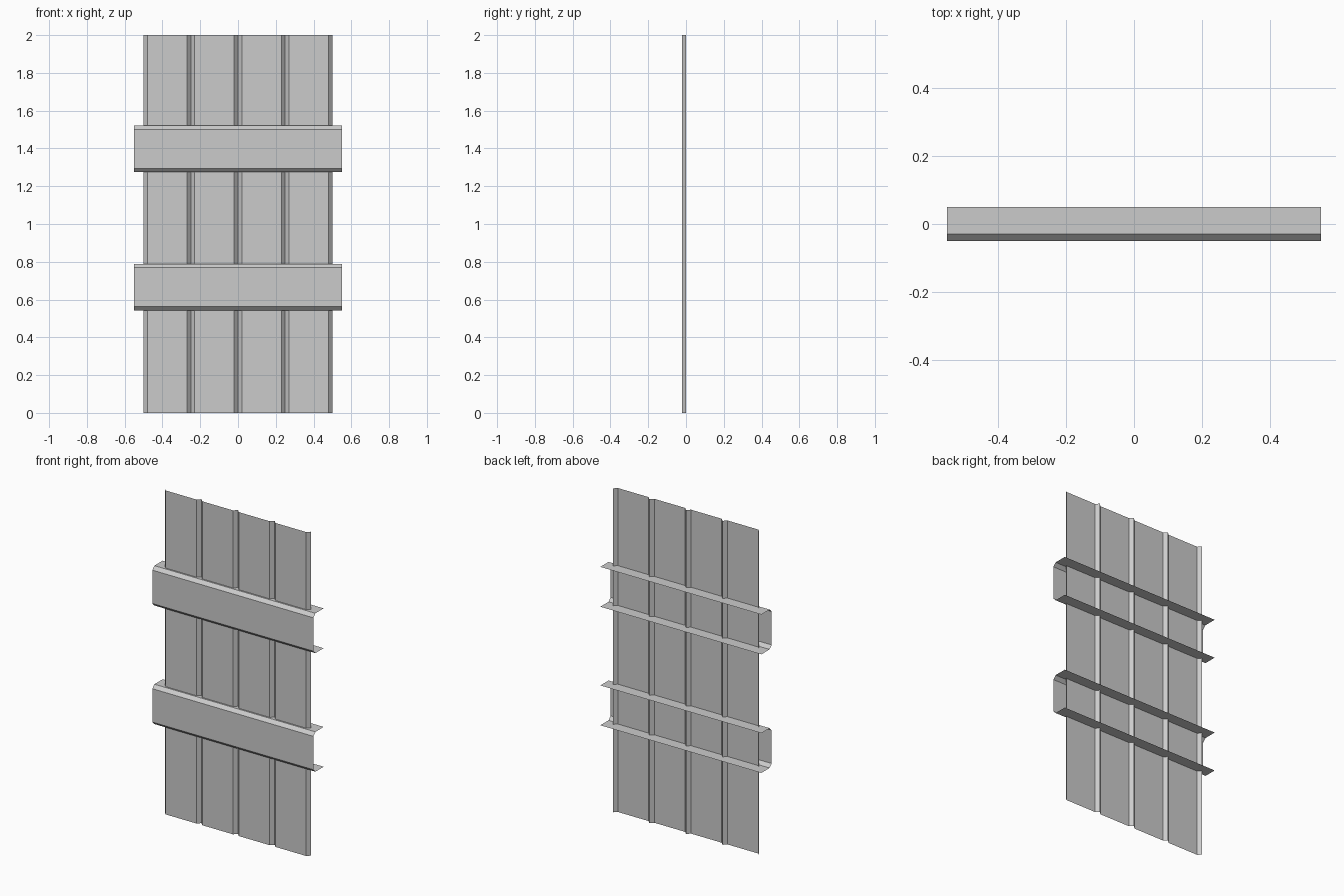
import bpy

if "Cube" in bpy.data.objects:
    bpy.data.objects.remove(bpy.data.objects["Cube"])


def extrude_profile(name, profile, sweep):
    """Thin open strip: joins the profile placed at both ends of the sweep."""
    n = len(profile)
    verts = [sweep(p, end) for end in (0, 1) for p in profile]
    faces = [(i, i + 1, n + i + 1, n + i) for i in range(n - 1)]
    mesh = bpy.data.meshes.new(name)
    mesh.from_pydata(verts, [], faces)
    mesh.update()
    obj = bpy.data.objects.new(name, mesh)
    bpy.context.collection.objects.link(obj)
    return obj


# Ribbed sheet: four flat panels separated by V grooves, profile in (x, y)
HEIGHT, PANELS, PITCH, RIB = 2.0, 4, 0.25, 0.02
FRONT, BACK = -0.02, 0.0
sheet = [(-0.5, BACK)]
for i in range(PANELS):
    left = -0.5 + i * PITCH
    sheet += [(left + RIB, FRONT), (left + PITCH - RIB, FRONT), (left + PITCH, BACK)]
extrude_profile("ribbed_sheet", sheet, lambda p, end: (p[0], p[1], HEIGHT * end))

# Cross rails: open channels with bevelled corners, profile in (y, z)
H, C = 0.123, 0.02
upper = [(-0.05, H - C), (-0.05 + C, H), (0.05, H)]
channel = [(y, -z) for y, z in reversed(upper)] + upper
for name, z in (("lower_rail", 0.666), ("upper_rail", 1.398)):
    rail = extrude_profile(name, channel, lambda p, end: (0.55 - 1.1 * end, p[0], p[1]))
    rail.location.z = z
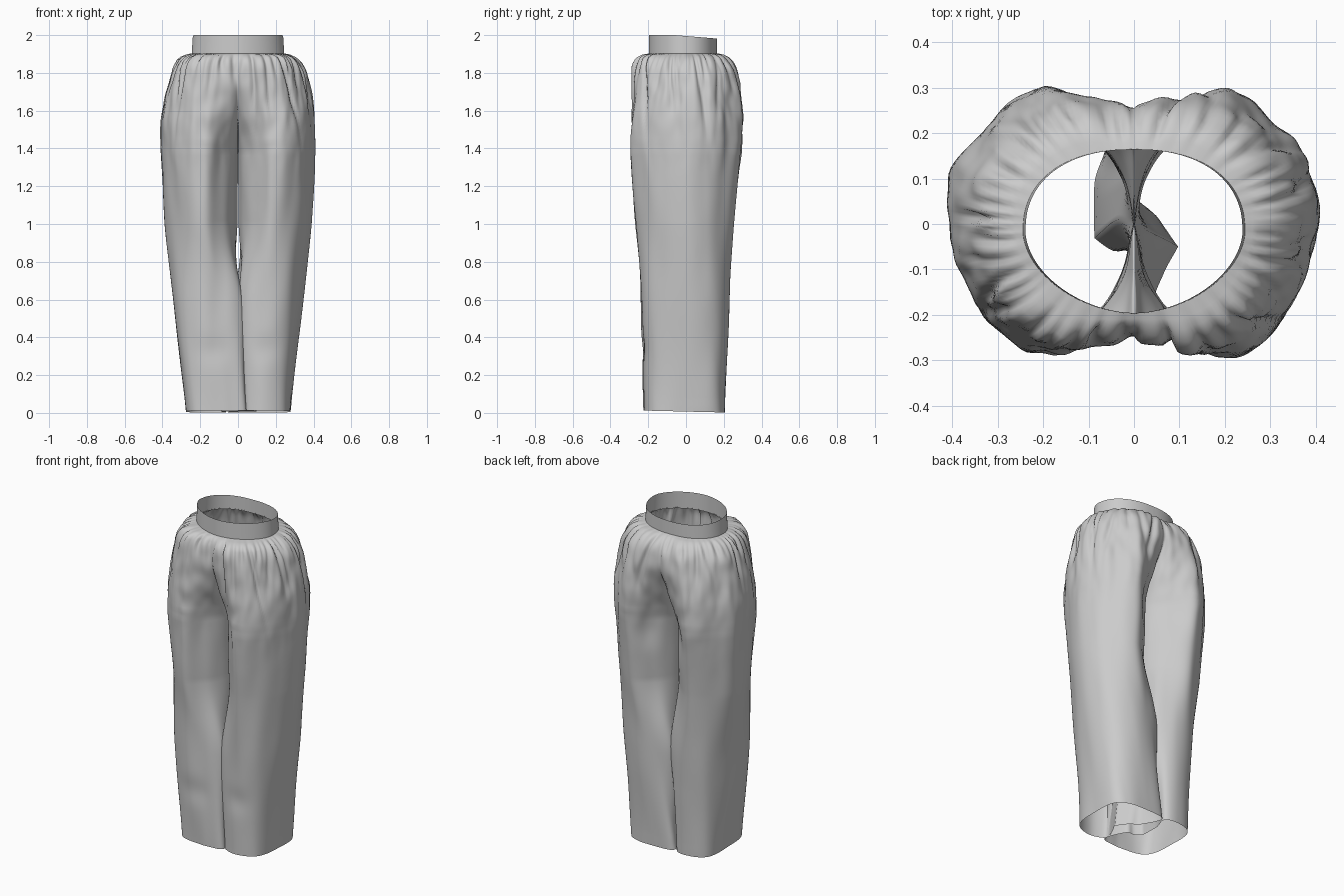
import bpy, bmesh, math, random
from mathutils import Vector, noise

if "Cube" in bpy.data.objects:
    bpy.data.objects.remove(bpy.data.objects["Cube"])

random.seed(7)
N = 110           # columns round each half
CROTCH = 1.38


def spline(pts, n):
    """Smooth curve through pts, resampled to n+1 evenly spaced points."""
    p = [2 * pts[0] - pts[1]] + pts + [2 * pts[-1] - pts[-2]]
    fine = []
    for i in range(1, len(p) - 2):
        for k in range(16):
            t = k / 16
            a, b, c, d = p[i - 1:i + 3]
            fine.append(0.5 * (2 * b + (c - a) * t + (2 * a - 5 * b + 4 * c - d) * t * t
                               + (3 * b - a - 3 * c + d) * t ** 3))
    fine.append(pts[-1].copy())
    dist = [0.0]
    for a, b in zip(fine, fine[1:]):
        dist.append(dist[-1] + (b - a).length)
    out, j = [], 0
    for k in range(n + 1):
        s = dist[-1] * k / n
        while j < len(fine) - 2 and dist[j + 1] < s:
            j += 1
        out.append(fine[j].lerp(fine[j + 1], (s - dist[j]) / max(dist[j + 1] - dist[j], 1e-9)))
    return out


def half_section(X, F, B, nf, nb, gap):
    """Half outline, centre front -> outer side -> centre back; nf, nb = how shallow the grooves are."""
    f1, f2 = nf + (1 - nf) * .40, nf + (1 - nf) * .72
    b1, b2 = nb + (1 - nb) * .40, nb + (1 - nb) * .72
    pts = [(gap, nf * F), (gap + .025, f1 * F), (.22 * X, f2 * F), (.46 * X, F), (.79 * X, .72 * F),
           (X, -.02), (.92 * X, .53 * B), (.53 * X, B), (.22 * X, b2 * B), (gap + .025, b1 * B), (gap, nb * B)]
    return [Vector(p) for p in pts]


def waist(a, b, cy, n):
    """Half of the waist oval, squarer at the back than at the front."""
    pts = []
    for i in range(n + 1):
        t = math.pi * i / n
        c, s = math.cos(t), max(math.sin(t), 0)
        e = 1.1 if c > 0 else .88
        pts.append(Vector((a * s ** e, cy - b * math.copysign(abs(c) ** e, c))))
    pts[0].x = pts[-1].x = 0
    return pts


# z, half width, front, back, front groove, back groove, inner gap
LEVELS = [(1.0, .385, -.266, .252, 0, 0, .003),
          (CROTCH, .409, -.298, .292, 0, 0, 0), (1.44, .410, -.300, .296, .14, .14, 0),
          (1.56, .405, -.296, .296, .52, .52, 0), (1.70, .380, -.284, .282, .82, .86, 0),
          (1.80, .348, -.272, .258, .92, .97, 0), (1.865, .312, -.256, .226, .96, .99, 0),
          (1.895, .274, -.226, .192, .97, .99, 0)]
# Twisted lower outlines: right hem, left hem, and right leg below the knee
HEM_R = [(.097, -.05), (.065, -.11), (.045, -.19), (.14, -.22), (.25, -.17), (.277, 0),
         (.262, .15), (.19, .198), (.05, .205), (-.05, .18), (.0, .055), (.05, .02), (.097, -.05)]
HEM_L = [(-.085, -.03), (-.045, -.058), (-.0, -.07), (.045, -.2), (-.05, -.222), (-.19, -.215), (-.262, -.165),
         (-.277, -.015), (-.255, .155), (-.14, .205), (-.065, .18), (-.088, .09), (-.085, -.03)]
MID = [(.04, -.02), (.02, -.10), (.01, -.175), (.12, -.237), (.265, -.195), (.342, -.01),
       (.31, .15), (.2, .225), (.07, .218), (-.025, .165), (-.005, .06), (.04, -.02)]


def side_rows(sign):
    mid = MID if sign > 0 else [(x, -y - .012) for x, y in reversed(MID)]
    hem = HEM_R if sign > 0 else [(-x, y) for x, y in HEM_L]
    keys = [(z, spline([Vector(p) for p in o], N)) for z, o in ((.012, hem), (.58, mid))]
    keys += [(l[0], spline(half_section(*l[1:]), N)) for l in LEVELS]
    keys.append((1.904, spline(waist(.243, .180, -.016, 24), N)))
    zs = [k[0] for k in keys]
    rows = []
    for i in range(len(keys) - 1):
        h = zs[i + 1] - zs[i]
        steps = max(2, round(h / .018))
        lo, hi = max(i - 1, 0), min(i + 2, len(keys) - 1)
        for k in range(steps + (i == len(keys) - 2)):
            t = k / steps
            z, row = zs[i] + h * t, []
            for c in range(N + 1):
                p, q = keys[i][1][c], keys[i + 1][1][c]
                m0 = (q - keys[lo][1][c]) / (zs[i + 1] - zs[lo]) * h
                m1 = (keys[hi][1][c] - p) / (zs[hi] - zs[i]) * h
                if zs[i] == CROTCH or zs[i + 1] == CROTCH:   # same slope on both sides at the crotch
                    m0 = m1 = q - p
                v = (p * (2 * t ** 3 - 3 * t * t + 1) + m0 * (t ** 3 - 2 * t * t + t)
                     + q * (3 * t * t - 2 * t ** 3) + m1 * (t ** 3 - t * t))
                x = 0 if c in (0, N) and z > CROTCH - 1e-4 else v.x
                row.append(Vector((x * sign, v.y, z)))
            if z < CROTCH + 1e-4:
                row[N] = row[0].copy()
            rows.append(row)
    return rows


def add_grid(bm, rows, flip):
    vs = [[bm.verts.new(p) for p in r] for r in rows]
    for a, b in zip(vs, vs[1:]):
        for c in range(len(a) - 1):
            f = [a[c], a[c + 1], b[c + 1], b[c]]
            bm.faces.new(f[::-1] if flip else f)


def finish(bm, name):
    bmesh.ops.dissolve_degenerate(bm, dist=1e-6, edges=bm.edges)
    for f in bm.faces:
        f.smooth = True
    me = bpy.data.meshes.new(name)
    bm.to_mesh(me)
    bm.free()
    ob = bpy.data.objects.new(name, me)
    bpy.context.collection.objects.link(ob)
    return ob


# Gathered folds: angle, width, depth, length, sideways drift going down
folds = []
for i in range(44):
    ang = -math.pi + 2 * math.pi * (i + random.uniform(.1, .9)) / 44
    folds.append((ang, random.uniform(.03, .05), random.uniform(.012, .030),
                  random.choice([.06, .09, .13, .2, .3]), random.uniform(-.5, .5)))
# Broad drape hollows: x, y, z, radius, height, depth
DENTS = [(-.13, -.23, .33, .09, .07, .008), (.15, -.23, .34, .07, .07, .008),
         (-.10, -.25, .75, .05, .3, .010), (.12, -.25, .6, .05, .3, .006),
         (.07, .26, 1.30, .09, .09, .014), (-.07, .26, 1.30, .09, .09, .014),
         (-.2, -.28, 1.45, .03, .25, .016), (.2, -.28, 1.5, .03, .25, .014),
         (.31, .22, 1.5, .05, .3, .012), (-.31, .22, 1.5, .05, .3, .006)]


def wrinkle(p):
    d = 0
    top = min(1, max(0, (1.904 - p.z) / .02))
    if p.z > 1.2:
        th = math.atan2(p.y * 1.35, p.x)
        for ang, w, dep, ln, drift in folds:
            drop = 1.89 - p.z
            da = (th - ang - drift * drop + math.pi) % (2 * math.pi) - math.pi
            d -= dep * math.exp(-(da / w) ** 2 - (drop / ln) ** 2)
        d += .010 * math.exp(-((1.87 - p.z) / .12) ** 2)
    rise = min(1, max(0, (p.z - .9) / .7))
    d += (.005 + .012 * rise) * noise.noise(Vector((p.x * 9, p.y * 9, p.z * 2.6)))
    d += .008 * rise ** 3 * noise.noise(Vector((p.x * 22, p.y * 22, p.z * 9)))
    for x, y, z, r, h, dep in DENTS:
        d -= dep * math.exp(-((p.x - x) ** 2 + (p.y - y) ** 2) / r ** 2 - ((p.z - z) / h) ** 2)
    # keep the inner legs calm, free the gathers near the waist
    inner = min(1, .15 + abs(p.x) / .08 + max(0, p.z - 1.7) * 6)
    return d * top * inner


# Gathered trouser legs and seat
bm = bmesh.new()
add_grid(bm, side_rows(1), False)
add_grid(bm, side_rows(-1), True)
bmesh.ops.remove_doubles(bm, verts=bm.verts, dist=1e-5)
bm.normal_update()
moves = [(v, v.normal * wrinkle(v.co)) for v in bm.verts]
for v, m in moves:
    v.co += Vector((m.x, m.y, m.z * .4 if v.co.z > .05 else 0))
    if v.co.z < .05:   # slightly uneven hem
        v.co.z = max(0, v.co.z - .010 * (.5 + v.co.y * 2.4))
finish(bm, "trouser_legs")

# Plain waistband, dipping a little at the back
bm = bmesh.new()
for sign in (1, -1):
    rows = []
    for k in range(6):
        t = k / 5
        r = spline(waist(.245 - .006 * t, .181 - .001 * t, -.016, 24), N)
        rows.append([Vector((p.x * sign, p.y, 1.898 + t * (.102 - .018 * max(0, (p.y + .06) / .22))))
                     for p in r])
    add_grid(bm, rows, sign < 0)
bmesh.ops.remove_doubles(bm, verts=bm.verts, dist=1e-5)
finish(bm, "waistband")
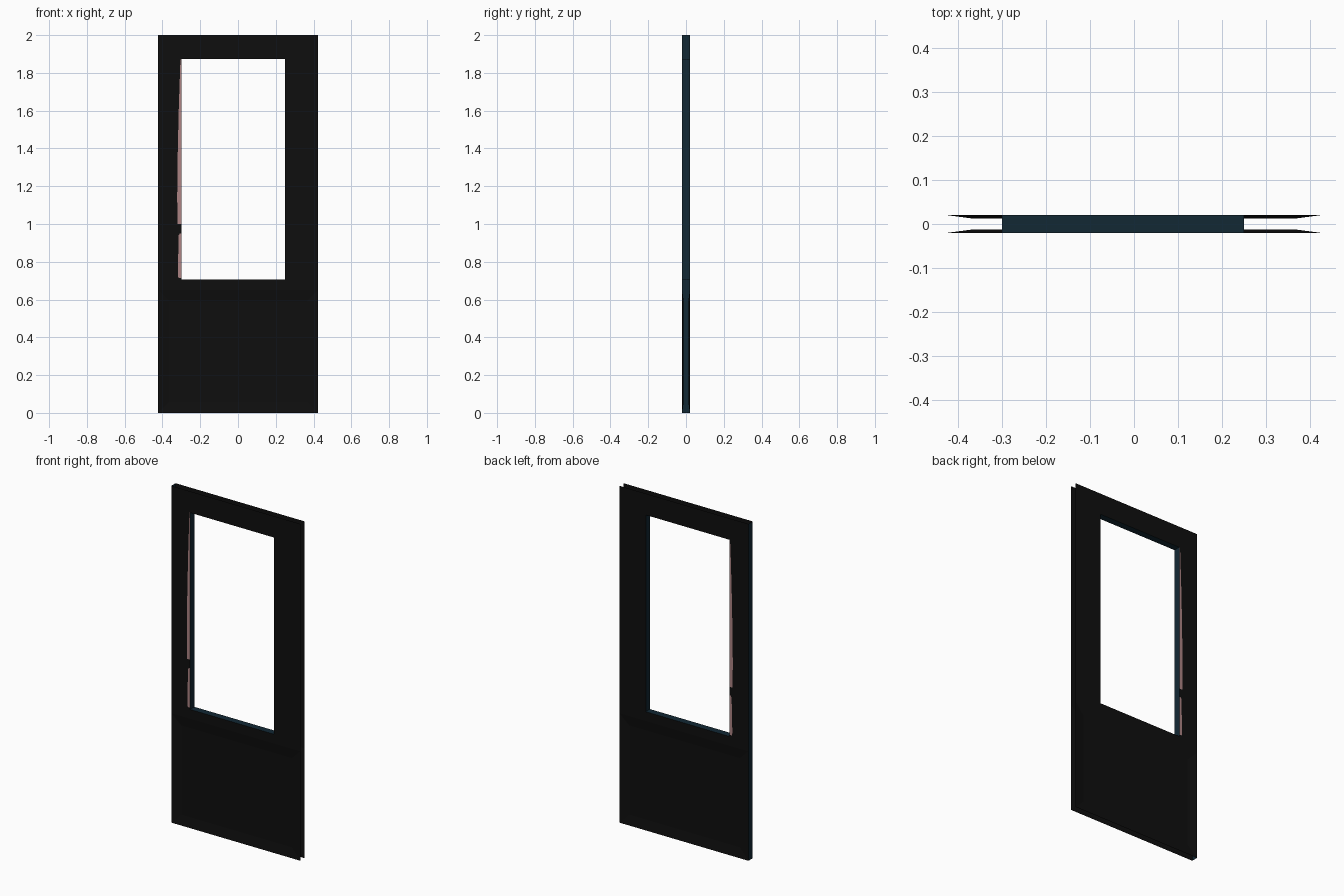
import bpy

if "Cube" in bpy.data.objects:
    bpy.data.objects.remove(bpy.data.objects["Cube"])

def mat(name, rgb):
    m = bpy.data.materials.new(name)
    m.diffuse_color = (*rgb, 1)
    m.use_nodes = True
    m.node_tree.nodes["Principled BSDF"].inputs["Base Color"].default_value = m.diffuse_color
    return m

BLACK = mat("black paint", (0.0045, 0.0045, 0.0045))
TEAL = mat("dark teal edge", (0.006, 0.021, 0.034))
PINK = mat("dusty pink", (0.42, 0.23, 0.23))

def make(name, verts, faces, material):
    me = bpy.data.meshes.new(name)
    me.from_pydata(verts, [], faces)
    me.materials.append(material)
    ob = bpy.data.objects.new(name, me)
    bpy.context.collection.objects.link(ob)
    return ob

W, H, T = 0.424, 2.0, 0.02            # half width, height, half thickness
WX0, WX1, WZ0, WZ1 = -0.30, 0.25, 0.705, 1.873   # window opening
PZ, BEV, DEP = 0.65, 0.06, 0.008      # lower recessed panel

def rect(x0, x1, z0, z1, y):
    return [(x0, y, z0), (x1, y, z0), (x1, y, z1), (x0, y, z1)]

def ring(a, b):
    """Four mitred quads joining two rectangles."""
    return [(a + i, a + (i + 1) % 4, b + (i + 1) % 4, b + i) for i in range(4)]

for side, s in (("front", -1), ("back", 1)):
    flip = (lambda f: f) if s < 0 else (lambda f: f[::-1])
    # open skin around the window
    v = rect(-W, W, PZ, H, s * T) + rect(WX0, WX1, WZ0, WZ1, s * T)
    make(side + "_window_skin", v, [flip(f) for f in ring(0, 4)], BLACK)
    # lower panel, bevelled inwards
    v = rect(-W, W, 0, PZ, s * T) + rect(-W + BEV, W - BEV, BEV, PZ - BEV, s * (T - DEP))
    make(side + "_lower_panel", v, [flip(f) for f in ring(0, 4) + [(4, 5, 6, 7)]], BLACK)
    # worn pink strips beside the window
    y = s * (T + 0.0005)
    for n, edge in (("upper", [(1.0, -0.32), (1.14, -0.322), (1.38, -0.319), (1.6, -0.314),
                               (1.84, -0.306), (WZ1, -0.303)]),
                    ("lower", [(0.715, -0.315), (0.73, -0.319), (0.94, -0.314), (0.95, -0.308)])):
        pts = [(WX0, y, edge[0][0]), (WX0, y, edge[-1][0])]
        pts += [(x, y, z) for z, x in reversed(edge)]
        f = tuple(range(len(pts)))
        make(f"{side}_{n}_strip", pts, [f[::-1] if s < 0 else f], PINK)

# window reveal between the two skins
v = rect(WX0, WX1, WZ0, WZ1, -T) + rect(WX0, WX1, WZ0, WZ1, T)
make("window_reveal", v, ring(0, 4), TEAL)

# closed left edge of the door
make("left_edge", [(-W, T, 0), (-W, -T, 0), (-W, -T, H), (-W, T, H)], [(0, 1, 2, 3)], TEAL)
---+---
What needs to be done: Only the lines from the beginning of the records through the line bearing "verts = [sweep(p, end)" belong in the answer, copied word for word with pictures left out.

Response for this exercise:
import bpy

if "Cube" in bpy.data.objects:
    bpy.data.objects.remove(bpy.data.objects["Cube"])


def extrude_profile(name, profile, sweep):
    """Thin open strip: joins the profile placed at both ends of the sweep."""
    n = len(profile)
    verts = [sweep(p, end) for end in (0, 1) for p in profile]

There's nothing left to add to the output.